TASK DETAILS
From the data that follows, copy every line with the string "rings".

RAW DATA
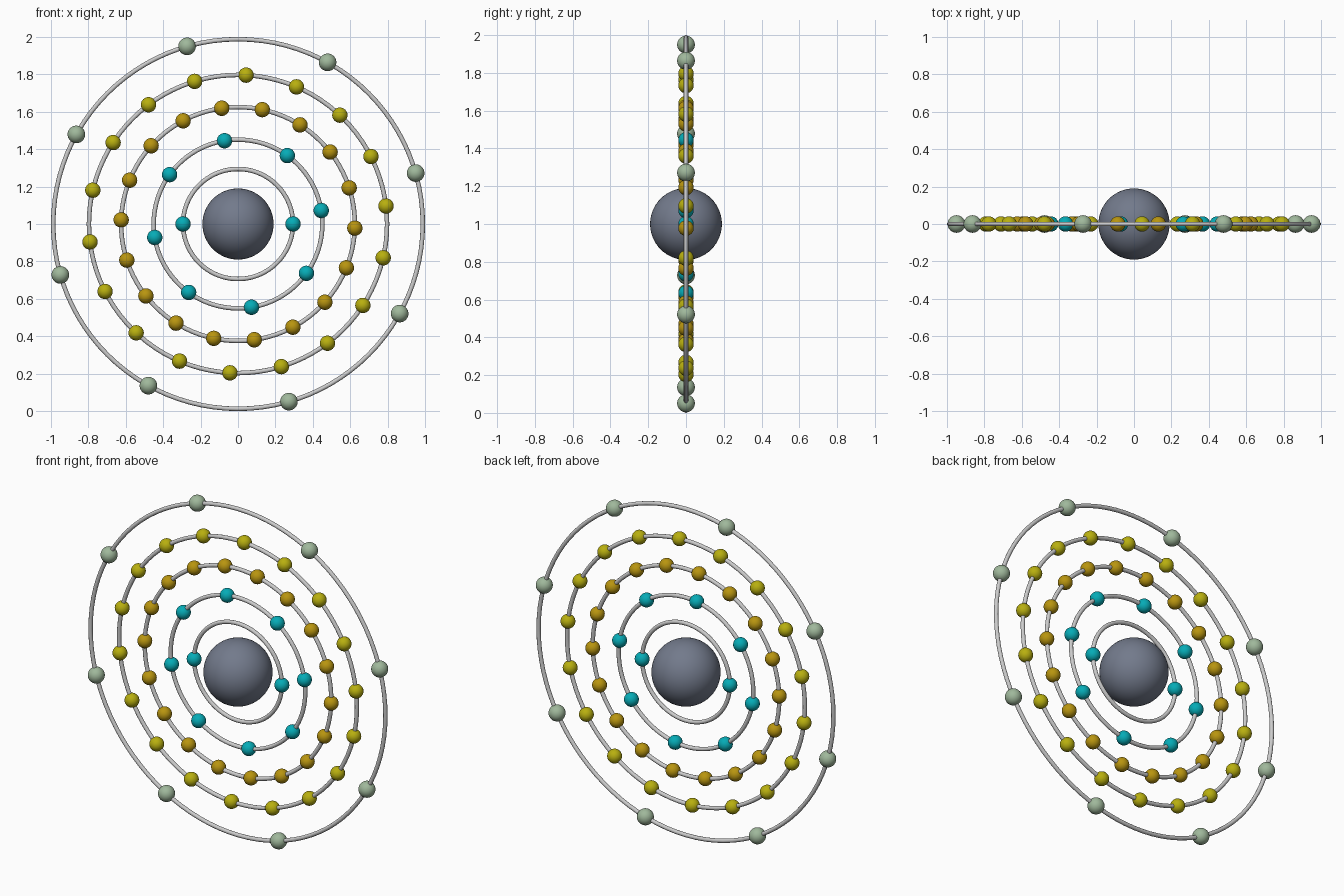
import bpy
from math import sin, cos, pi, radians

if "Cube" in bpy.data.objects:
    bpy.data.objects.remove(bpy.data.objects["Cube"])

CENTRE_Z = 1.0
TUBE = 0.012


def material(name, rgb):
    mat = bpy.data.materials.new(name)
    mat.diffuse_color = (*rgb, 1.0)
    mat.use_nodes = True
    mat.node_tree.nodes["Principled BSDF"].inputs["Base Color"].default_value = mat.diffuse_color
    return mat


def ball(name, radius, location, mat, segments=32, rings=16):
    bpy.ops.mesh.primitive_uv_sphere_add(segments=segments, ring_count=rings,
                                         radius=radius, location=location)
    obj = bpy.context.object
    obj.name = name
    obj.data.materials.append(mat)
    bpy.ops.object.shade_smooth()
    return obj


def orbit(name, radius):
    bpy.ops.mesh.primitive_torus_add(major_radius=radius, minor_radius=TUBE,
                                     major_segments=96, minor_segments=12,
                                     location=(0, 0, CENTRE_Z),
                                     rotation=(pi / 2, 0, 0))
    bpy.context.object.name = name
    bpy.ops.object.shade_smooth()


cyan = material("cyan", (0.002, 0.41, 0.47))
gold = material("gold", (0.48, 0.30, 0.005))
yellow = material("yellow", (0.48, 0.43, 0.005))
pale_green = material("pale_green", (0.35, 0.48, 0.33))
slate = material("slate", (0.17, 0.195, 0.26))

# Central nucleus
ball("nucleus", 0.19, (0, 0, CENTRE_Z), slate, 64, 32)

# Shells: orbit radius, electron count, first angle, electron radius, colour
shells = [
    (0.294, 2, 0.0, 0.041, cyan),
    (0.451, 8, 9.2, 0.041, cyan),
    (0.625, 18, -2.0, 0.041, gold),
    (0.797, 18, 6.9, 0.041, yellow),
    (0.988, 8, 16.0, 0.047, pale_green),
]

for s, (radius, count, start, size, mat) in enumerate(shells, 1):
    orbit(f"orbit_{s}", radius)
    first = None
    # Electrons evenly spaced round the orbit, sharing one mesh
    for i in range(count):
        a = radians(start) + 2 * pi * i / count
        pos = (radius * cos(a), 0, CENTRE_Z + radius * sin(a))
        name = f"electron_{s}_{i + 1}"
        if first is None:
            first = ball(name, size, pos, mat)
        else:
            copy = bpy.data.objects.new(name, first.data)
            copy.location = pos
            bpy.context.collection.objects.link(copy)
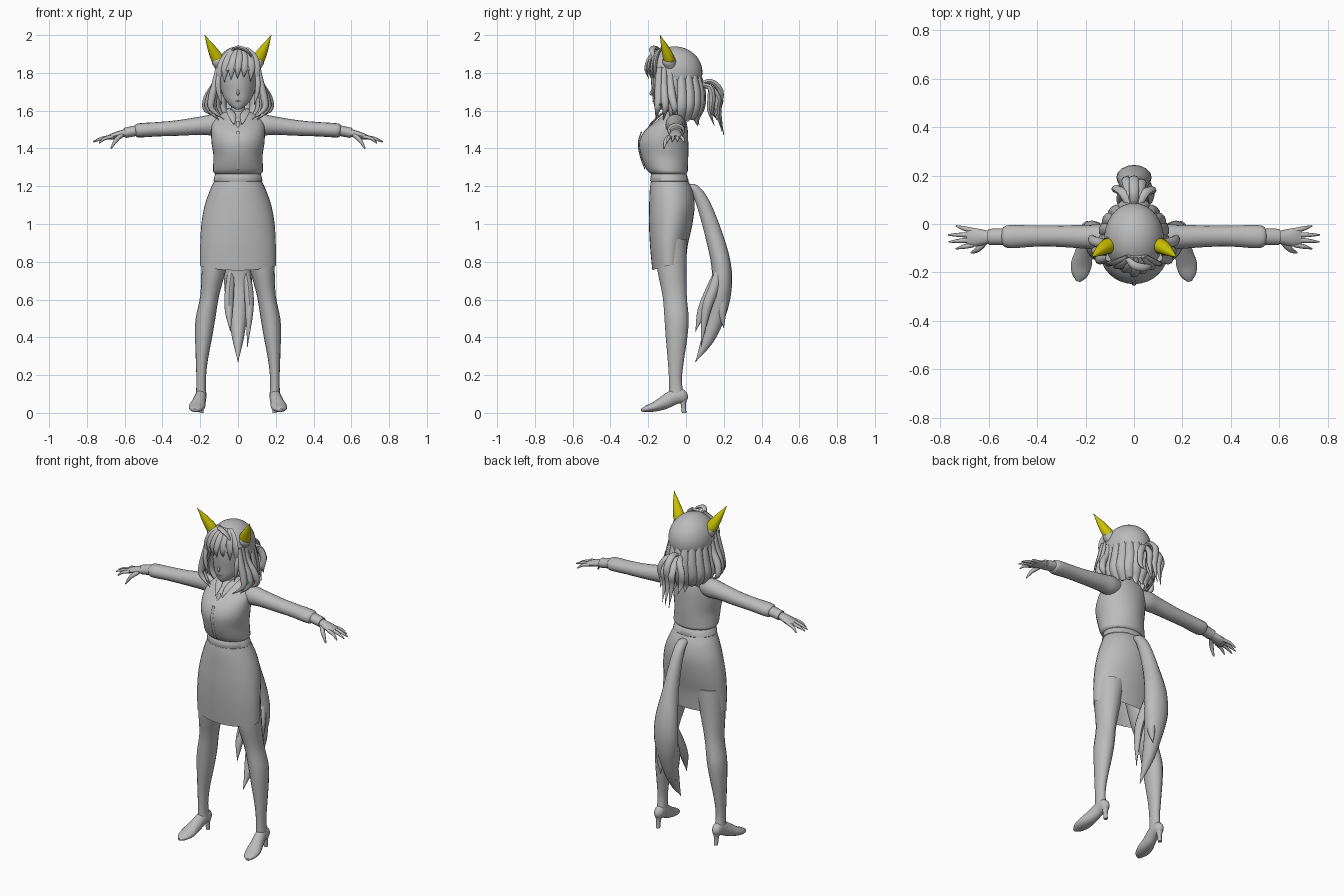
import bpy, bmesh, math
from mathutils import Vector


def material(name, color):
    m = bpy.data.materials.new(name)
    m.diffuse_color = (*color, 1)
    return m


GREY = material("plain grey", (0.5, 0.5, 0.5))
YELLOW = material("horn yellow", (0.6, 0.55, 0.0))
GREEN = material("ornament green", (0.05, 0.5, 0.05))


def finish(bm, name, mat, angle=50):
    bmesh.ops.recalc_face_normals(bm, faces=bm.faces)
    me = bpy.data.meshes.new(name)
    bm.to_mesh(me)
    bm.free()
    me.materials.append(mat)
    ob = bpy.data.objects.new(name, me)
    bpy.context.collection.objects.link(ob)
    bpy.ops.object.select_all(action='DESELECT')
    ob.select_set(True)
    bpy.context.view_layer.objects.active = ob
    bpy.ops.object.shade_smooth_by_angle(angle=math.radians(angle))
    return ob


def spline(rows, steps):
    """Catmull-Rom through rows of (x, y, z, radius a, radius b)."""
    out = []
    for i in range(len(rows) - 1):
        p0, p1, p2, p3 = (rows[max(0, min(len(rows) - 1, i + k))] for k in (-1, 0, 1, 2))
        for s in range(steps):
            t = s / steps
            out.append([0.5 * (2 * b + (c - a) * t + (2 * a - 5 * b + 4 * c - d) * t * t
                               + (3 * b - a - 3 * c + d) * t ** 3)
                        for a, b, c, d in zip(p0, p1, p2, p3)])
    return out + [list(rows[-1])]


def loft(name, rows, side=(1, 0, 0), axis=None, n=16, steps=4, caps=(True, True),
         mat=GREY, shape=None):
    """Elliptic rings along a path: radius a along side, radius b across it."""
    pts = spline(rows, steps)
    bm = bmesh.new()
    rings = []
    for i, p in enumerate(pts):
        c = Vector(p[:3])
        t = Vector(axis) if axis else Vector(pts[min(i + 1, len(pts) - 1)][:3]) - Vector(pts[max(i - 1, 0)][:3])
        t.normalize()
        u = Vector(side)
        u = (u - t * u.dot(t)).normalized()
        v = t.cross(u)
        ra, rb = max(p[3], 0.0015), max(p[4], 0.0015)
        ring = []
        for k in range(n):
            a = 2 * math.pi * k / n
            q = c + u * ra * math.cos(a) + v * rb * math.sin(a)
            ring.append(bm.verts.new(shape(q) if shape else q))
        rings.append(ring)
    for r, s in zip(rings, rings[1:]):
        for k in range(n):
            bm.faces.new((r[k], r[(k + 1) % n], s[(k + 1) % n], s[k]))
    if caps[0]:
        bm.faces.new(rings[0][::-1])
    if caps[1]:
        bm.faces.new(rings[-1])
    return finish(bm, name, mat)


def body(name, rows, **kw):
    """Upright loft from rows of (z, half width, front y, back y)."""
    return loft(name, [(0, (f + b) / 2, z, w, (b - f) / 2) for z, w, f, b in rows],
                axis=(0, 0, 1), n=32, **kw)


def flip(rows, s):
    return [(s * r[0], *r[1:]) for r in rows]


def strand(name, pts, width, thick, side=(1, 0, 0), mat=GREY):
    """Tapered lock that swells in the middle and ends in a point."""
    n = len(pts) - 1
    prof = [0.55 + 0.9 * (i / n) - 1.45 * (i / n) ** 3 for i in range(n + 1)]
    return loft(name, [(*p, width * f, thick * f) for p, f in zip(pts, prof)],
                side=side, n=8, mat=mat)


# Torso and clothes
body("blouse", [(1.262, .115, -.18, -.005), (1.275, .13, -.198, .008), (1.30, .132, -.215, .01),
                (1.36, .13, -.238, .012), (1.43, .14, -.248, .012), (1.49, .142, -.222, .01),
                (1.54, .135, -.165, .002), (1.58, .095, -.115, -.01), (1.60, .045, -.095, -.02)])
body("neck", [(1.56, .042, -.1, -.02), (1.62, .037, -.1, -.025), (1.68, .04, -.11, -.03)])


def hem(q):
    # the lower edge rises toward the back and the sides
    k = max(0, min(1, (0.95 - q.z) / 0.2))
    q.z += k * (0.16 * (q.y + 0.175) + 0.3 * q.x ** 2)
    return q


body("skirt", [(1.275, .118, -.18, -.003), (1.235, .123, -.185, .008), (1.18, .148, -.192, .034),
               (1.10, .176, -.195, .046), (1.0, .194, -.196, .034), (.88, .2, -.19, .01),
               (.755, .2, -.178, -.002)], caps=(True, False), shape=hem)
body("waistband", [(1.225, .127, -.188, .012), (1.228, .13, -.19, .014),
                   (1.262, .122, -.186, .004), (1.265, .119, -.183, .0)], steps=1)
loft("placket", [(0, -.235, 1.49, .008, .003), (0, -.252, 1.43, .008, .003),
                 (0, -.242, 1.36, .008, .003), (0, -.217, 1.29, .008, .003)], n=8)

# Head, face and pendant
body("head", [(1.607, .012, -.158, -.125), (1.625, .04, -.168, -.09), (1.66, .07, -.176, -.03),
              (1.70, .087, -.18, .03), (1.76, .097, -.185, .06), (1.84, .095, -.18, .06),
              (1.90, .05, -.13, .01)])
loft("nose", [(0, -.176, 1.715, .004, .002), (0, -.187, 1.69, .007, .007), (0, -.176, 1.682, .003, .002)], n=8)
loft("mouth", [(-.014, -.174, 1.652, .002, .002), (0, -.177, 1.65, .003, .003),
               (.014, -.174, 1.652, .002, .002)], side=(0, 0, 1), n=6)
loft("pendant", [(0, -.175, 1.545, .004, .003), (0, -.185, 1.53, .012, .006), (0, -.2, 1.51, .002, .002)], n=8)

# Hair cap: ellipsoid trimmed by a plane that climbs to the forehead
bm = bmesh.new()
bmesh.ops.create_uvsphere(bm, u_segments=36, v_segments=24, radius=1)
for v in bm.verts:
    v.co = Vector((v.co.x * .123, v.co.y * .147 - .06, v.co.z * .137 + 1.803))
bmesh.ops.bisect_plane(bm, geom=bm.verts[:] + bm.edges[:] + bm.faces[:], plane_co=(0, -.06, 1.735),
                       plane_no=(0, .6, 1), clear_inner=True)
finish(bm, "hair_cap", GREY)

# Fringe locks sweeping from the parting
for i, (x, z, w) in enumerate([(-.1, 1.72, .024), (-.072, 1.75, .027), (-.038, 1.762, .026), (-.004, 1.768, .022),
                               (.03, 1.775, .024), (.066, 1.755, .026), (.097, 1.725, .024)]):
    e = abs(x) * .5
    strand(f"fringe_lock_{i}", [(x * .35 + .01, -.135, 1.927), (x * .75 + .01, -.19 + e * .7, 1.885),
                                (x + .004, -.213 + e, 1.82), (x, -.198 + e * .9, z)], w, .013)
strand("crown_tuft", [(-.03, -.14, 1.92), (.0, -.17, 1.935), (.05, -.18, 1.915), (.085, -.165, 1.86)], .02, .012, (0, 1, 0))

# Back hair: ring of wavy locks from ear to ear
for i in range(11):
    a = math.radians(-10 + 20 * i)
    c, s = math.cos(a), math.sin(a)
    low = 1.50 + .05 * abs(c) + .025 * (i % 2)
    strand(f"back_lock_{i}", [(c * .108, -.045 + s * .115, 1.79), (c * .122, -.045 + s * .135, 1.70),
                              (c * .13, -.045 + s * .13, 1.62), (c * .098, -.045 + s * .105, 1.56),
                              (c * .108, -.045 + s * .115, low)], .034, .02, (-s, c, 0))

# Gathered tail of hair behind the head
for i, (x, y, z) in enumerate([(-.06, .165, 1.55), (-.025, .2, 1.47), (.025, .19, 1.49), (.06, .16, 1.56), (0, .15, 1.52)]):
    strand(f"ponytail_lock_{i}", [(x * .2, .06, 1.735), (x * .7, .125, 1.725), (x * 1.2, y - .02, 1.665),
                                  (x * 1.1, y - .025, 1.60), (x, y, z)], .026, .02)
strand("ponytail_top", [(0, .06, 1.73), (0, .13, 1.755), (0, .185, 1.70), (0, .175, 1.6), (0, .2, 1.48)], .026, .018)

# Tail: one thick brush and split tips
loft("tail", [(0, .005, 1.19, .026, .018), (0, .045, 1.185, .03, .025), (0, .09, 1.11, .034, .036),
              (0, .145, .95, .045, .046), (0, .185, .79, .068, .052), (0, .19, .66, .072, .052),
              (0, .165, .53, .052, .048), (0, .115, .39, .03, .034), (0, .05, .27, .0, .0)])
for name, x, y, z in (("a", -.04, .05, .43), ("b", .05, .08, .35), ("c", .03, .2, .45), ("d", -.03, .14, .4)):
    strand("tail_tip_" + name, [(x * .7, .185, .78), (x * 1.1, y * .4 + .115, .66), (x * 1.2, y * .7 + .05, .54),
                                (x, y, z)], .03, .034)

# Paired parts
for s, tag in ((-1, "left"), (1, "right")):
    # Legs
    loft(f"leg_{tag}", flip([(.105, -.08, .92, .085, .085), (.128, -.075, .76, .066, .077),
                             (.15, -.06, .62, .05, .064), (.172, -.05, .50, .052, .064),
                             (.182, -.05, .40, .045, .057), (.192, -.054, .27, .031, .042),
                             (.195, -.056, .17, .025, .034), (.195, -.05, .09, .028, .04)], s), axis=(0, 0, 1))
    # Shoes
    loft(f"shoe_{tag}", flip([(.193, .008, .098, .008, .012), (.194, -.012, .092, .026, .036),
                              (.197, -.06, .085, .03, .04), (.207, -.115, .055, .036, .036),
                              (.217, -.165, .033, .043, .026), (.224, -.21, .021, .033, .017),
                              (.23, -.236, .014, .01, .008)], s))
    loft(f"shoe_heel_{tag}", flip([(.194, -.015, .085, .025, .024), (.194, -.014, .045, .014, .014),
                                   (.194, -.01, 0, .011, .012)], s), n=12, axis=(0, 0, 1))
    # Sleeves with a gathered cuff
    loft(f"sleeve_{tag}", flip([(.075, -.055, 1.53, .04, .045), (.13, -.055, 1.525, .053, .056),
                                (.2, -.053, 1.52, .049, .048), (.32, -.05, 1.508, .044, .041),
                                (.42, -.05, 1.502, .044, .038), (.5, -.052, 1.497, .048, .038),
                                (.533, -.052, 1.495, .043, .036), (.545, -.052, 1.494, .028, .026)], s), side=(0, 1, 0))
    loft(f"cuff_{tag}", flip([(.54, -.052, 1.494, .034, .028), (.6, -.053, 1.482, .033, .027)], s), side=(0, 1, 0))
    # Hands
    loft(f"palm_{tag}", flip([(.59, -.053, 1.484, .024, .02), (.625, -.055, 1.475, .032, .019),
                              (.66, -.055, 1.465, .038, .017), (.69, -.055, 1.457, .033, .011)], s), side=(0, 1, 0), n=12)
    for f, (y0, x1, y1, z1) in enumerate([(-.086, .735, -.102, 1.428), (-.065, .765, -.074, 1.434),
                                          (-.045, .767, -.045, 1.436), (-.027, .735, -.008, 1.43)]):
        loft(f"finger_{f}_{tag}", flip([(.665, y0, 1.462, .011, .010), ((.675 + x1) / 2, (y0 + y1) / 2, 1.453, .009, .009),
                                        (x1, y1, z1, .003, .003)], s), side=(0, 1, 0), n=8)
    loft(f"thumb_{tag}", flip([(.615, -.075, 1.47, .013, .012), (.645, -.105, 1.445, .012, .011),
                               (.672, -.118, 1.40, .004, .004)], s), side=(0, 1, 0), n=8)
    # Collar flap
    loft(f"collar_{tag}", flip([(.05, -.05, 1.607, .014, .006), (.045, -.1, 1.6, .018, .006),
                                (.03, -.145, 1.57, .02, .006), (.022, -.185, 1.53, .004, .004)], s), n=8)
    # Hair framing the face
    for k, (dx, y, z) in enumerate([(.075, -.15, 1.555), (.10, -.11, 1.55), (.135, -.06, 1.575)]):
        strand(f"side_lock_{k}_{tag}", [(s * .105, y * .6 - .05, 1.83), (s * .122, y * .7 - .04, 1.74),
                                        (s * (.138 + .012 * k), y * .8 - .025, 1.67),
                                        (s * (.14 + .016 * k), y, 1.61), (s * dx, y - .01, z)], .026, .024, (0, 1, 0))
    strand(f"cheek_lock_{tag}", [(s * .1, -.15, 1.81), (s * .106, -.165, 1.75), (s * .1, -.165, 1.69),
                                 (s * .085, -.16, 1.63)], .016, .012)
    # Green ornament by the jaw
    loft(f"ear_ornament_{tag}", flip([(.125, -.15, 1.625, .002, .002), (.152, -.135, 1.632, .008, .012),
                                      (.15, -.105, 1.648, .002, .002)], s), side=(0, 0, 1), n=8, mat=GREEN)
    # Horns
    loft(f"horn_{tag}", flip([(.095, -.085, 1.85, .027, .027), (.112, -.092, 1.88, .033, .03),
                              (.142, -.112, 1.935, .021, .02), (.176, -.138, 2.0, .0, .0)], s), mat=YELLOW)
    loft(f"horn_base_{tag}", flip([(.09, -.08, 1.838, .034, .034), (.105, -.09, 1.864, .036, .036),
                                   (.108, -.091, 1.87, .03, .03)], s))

EXERCISE ANSWER
def ball(name, radius, location, mat, segments=32, rings=16):
    bpy.ops.mesh.primitive_uv_sphere_add(segments=segments, ring_count=rings,
    """Elliptic rings along a path: radius a along side, radius b across it."""
    rings = []
        rings.append(ring)
    for r, s in zip(rings, rings[1:]):
        bm.faces.new(rings[0][::-1])
        bm.faces.new(rings[-1])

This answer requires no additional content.